• **Description of the task**
Repeat nothing but the lines below running from the one containing "return max(0.0, (abs(d)" to the one containing "bm = bmesh.new()". Keep both end lines.

• **Input data**

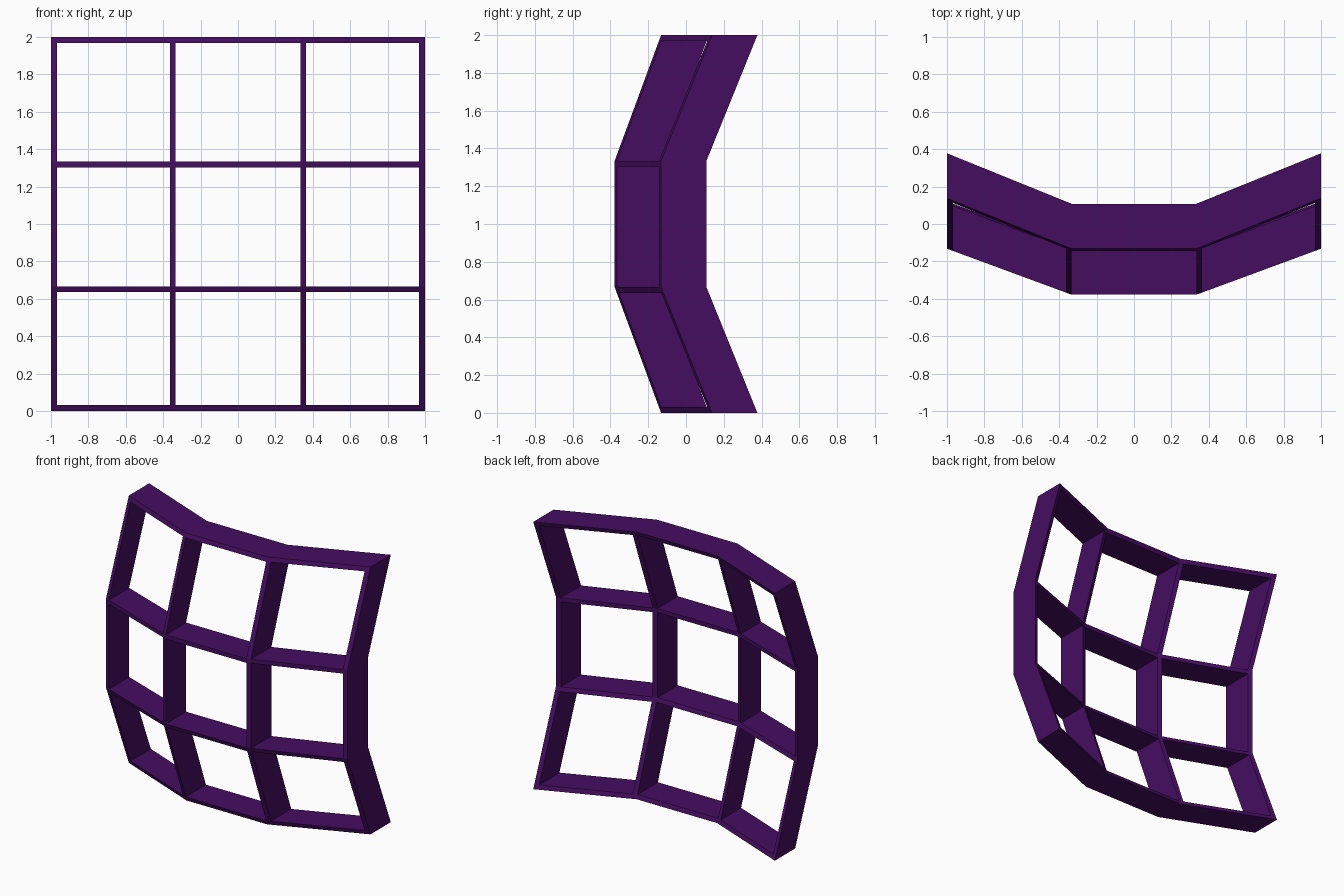
import bpy, bmesh
from mathutils import Vector

if "Cube" in bpy.data.objects:
    bpy.data.objects.remove(bpy.data.objects["Cube"])

THIRD, DEPTH, BAR = 1 / 3, 0.24, 0.031


def slope(d):
    """0 in the middle third, rising to 1 at the outer rim."""
    return max(0.0, (abs(d) - THIRD) / (1 - THIRD))


def front_y(x, z):
    u, v = slope(x), slope(z - 1)
    return -0.378 + 0.246 * (u + v) + 0.024 * u * v


# Bar edges: even-numbered intervals are solid bars, odd ones are openings
xs = [-1, -1 + BAR, -THIRD - BAR, -THIRD, THIRD, THIRD + BAR, 1 - BAR, 1]
zs = [0, BAR, 2 * THIRD - BAR, 2 * THIRD, 4 * THIRD - BAR, 4 * THIRD, 2 - BAR, 2]

# Front face of the lattice
bm = bmesh.new()
grid = [[bm.verts.new((x, front_y(x, z), z)) for z in zs] for x in xs]
for i in range(7):
    for j in range(7):
        if i % 2 == 0 or j % 2 == 0:
            bm.faces.new((grid[i][j], grid[i + 1][j],
                          grid[i + 1][j + 1], grid[i][j + 1]))

# Push the lattice straight back to give the bars their depth
ext = bmesh.ops.extrude_face_region(bm, geom=bm.faces[:], use_keep_orig=True)
back = [e for e in ext["geom"] if isinstance(e, bmesh.types.BMVert)]
bmesh.ops.translate(bm, verts=back, vec=Vector((0, DEPTH, 0)))
bmesh.ops.recalc_face_normals(bm, faces=bm.faces[:])

mesh = bpy.data.meshes.new("curved_lattice")
bm.to_mesh(mesh)
bm.free()
obj = bpy.data.objects.new("curved_lattice", mesh)
bpy.context.collection.objects.link(obj)

# Dark purple finish
mat = bpy.data.materials.new("dark_purple")
mat.diffuse_color = (0.06, 0.004, 0.12, 1)
mat.use_nodes = True
mat.node_tree.nodes["Principled BSDF"].inputs["Base Color"].default_value = mat.diffuse_color
mesh.materials.append(mat)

• **Task output**
    return max(0.0, (abs(d) - THIRD) / (1 - THIRD))


def front_y(x, z):
    u, v = slope(x), slope(z - 1)
    return -0.378 + 0.246 * (u + v) + 0.024 * u * v


# Bar edges: even-numbered intervals are solid bars, odd ones are openings
xs = [-1, -1 + BAR, -THIRD - BAR, -THIRD, THIRD, THIRD + BAR, 1 - BAR, 1]
zs = [0, BAR, 2 * THIRD - BAR, 2 * THIRD, 4 * THIRD - BAR, 4 * THIRD, 2 - BAR, 2]

# Front face of the lattice
bm = bmesh.new()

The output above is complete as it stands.